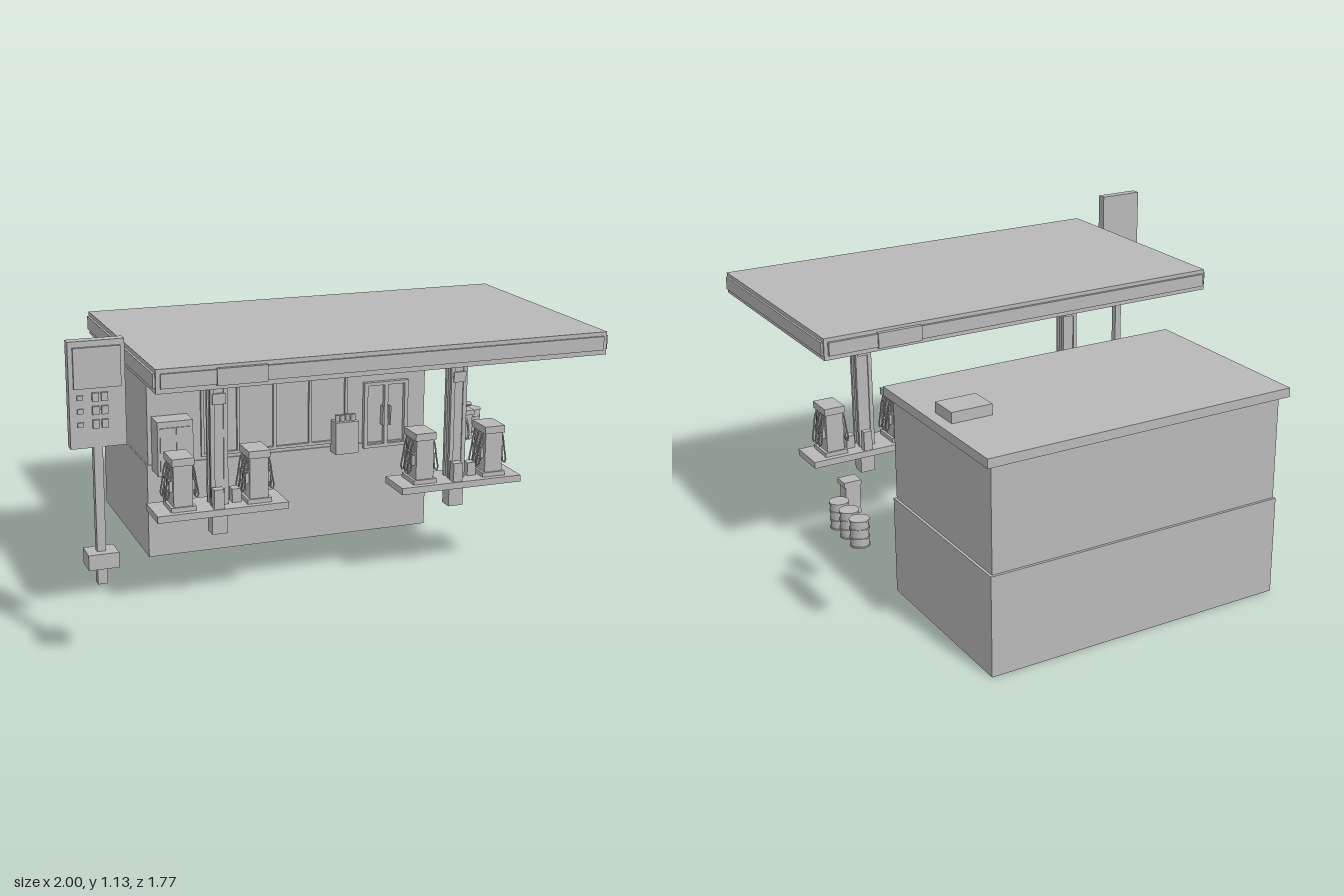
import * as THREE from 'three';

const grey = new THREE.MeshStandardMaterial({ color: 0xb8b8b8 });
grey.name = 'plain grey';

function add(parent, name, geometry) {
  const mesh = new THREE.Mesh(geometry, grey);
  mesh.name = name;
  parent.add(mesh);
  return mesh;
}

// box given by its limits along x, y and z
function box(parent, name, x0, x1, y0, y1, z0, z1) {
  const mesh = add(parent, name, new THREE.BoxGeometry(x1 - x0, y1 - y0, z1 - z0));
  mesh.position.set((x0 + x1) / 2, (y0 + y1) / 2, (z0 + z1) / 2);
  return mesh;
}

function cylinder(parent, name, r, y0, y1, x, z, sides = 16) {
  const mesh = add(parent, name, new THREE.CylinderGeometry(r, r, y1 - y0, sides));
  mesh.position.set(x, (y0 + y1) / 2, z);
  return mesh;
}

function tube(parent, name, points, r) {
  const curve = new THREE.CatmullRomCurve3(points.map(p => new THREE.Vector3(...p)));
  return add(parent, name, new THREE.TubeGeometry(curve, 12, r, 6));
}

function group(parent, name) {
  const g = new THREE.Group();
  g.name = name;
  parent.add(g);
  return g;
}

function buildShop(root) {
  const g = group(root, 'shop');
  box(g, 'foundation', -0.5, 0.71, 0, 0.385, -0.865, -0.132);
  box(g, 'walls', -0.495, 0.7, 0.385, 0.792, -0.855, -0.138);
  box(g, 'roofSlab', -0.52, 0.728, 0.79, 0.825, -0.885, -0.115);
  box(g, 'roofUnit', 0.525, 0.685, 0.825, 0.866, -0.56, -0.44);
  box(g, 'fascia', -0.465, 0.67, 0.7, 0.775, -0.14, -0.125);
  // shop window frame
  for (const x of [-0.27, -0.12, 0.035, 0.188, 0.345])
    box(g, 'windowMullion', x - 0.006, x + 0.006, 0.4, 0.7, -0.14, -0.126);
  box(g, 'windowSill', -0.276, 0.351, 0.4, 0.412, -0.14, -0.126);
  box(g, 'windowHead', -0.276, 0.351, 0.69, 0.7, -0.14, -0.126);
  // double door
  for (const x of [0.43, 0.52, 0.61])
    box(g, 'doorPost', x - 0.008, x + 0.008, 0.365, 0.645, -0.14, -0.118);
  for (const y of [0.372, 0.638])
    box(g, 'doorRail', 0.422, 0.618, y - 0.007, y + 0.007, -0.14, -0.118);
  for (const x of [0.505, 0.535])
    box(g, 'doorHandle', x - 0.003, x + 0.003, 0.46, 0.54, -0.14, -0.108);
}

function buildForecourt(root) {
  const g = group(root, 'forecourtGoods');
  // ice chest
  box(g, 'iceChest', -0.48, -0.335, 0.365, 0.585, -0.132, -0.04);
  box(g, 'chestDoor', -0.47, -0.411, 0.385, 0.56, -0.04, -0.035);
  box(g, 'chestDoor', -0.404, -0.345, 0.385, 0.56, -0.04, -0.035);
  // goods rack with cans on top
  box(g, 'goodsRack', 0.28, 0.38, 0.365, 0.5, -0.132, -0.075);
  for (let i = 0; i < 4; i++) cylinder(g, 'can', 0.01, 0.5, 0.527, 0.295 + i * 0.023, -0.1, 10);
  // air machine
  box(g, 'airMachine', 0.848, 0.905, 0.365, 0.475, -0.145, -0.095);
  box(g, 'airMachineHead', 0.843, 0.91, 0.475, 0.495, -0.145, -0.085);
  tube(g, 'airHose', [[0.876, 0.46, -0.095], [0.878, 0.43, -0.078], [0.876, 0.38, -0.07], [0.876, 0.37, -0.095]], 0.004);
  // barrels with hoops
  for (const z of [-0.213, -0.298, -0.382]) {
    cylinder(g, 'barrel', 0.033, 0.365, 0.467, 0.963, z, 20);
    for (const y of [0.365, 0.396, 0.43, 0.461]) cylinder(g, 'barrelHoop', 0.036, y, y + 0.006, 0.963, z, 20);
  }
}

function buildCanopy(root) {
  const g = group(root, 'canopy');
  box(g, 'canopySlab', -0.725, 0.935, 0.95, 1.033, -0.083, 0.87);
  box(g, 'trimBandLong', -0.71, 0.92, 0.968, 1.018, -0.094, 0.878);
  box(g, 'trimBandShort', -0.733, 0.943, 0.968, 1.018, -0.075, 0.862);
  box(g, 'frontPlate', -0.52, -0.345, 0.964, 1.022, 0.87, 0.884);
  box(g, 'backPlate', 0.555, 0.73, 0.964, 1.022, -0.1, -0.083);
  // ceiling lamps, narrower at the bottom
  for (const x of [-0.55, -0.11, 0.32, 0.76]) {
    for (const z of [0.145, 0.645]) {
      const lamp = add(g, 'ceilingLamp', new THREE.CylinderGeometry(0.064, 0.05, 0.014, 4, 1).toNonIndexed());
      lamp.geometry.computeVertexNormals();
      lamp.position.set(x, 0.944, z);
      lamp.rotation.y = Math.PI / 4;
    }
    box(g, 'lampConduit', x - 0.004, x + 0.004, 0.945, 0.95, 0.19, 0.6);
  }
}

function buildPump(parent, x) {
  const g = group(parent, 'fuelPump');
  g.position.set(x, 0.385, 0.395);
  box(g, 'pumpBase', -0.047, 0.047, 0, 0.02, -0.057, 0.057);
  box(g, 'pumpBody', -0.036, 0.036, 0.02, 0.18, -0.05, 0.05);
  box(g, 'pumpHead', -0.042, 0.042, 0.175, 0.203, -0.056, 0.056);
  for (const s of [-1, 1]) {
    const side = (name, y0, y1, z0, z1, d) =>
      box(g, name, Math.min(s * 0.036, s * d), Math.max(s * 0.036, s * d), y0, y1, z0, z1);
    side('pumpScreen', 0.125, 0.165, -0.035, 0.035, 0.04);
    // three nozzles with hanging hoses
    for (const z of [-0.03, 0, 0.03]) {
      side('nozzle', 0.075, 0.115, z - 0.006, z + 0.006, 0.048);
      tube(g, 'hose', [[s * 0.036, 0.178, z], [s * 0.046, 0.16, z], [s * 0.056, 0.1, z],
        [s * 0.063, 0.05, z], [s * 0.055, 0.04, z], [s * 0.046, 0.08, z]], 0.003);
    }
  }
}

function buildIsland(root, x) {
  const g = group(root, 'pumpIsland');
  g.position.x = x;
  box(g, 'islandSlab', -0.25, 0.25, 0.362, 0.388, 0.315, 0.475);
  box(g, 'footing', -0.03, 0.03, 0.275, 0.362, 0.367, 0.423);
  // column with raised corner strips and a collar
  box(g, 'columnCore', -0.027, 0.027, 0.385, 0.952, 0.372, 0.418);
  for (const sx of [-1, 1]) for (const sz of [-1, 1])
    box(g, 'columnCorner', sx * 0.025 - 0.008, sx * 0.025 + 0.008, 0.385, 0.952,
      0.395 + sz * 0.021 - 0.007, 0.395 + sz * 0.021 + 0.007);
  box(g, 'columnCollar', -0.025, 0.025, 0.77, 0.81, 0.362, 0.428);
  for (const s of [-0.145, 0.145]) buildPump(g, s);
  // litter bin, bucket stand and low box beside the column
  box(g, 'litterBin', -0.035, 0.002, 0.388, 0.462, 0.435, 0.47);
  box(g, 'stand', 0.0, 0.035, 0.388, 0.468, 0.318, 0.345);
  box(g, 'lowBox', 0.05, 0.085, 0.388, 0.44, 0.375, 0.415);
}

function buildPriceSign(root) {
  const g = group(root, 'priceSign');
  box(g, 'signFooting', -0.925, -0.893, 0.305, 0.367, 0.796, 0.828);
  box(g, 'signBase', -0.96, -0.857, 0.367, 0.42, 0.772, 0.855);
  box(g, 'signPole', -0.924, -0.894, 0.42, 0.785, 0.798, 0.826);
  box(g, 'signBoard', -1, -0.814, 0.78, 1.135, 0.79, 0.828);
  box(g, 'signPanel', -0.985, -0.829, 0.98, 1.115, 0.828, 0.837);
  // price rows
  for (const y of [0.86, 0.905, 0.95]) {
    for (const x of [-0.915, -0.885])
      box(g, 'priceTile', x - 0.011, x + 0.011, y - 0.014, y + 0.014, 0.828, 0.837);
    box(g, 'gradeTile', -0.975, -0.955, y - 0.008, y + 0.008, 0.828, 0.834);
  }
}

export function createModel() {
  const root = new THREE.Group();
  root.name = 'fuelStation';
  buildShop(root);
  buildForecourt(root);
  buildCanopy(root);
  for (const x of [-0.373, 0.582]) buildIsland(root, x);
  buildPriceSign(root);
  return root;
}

------------------------------------------------------------

-- TASK REQUIREMENTS --
Pull every line containing "parent" out of the data above.

-- RESPONSE AREA --
function add(parent, name, geometry) {
  parent.add(mesh);
function box(parent, name, x0, x1, y0, y1, z0, z1) {
  const mesh = add(parent, name, new THREE.BoxGeometry(x1 - x0, y1 - y0, z1 - z0));
function cylinder(parent, name, r, y0, y1, x, z, sides = 16) {
  const mesh = add(parent, name, new THREE.CylinderGeometry(r, r, y1 - y0, sides));
function tube(parent, name, points, r) {
  return add(parent, name, new THREE.TubeGeometry(curve, 12, r, 6));
function group(parent, name) {
  parent.add(g);
function buildPump(parent, x) {
  const g = group(parent, 'fuelPump');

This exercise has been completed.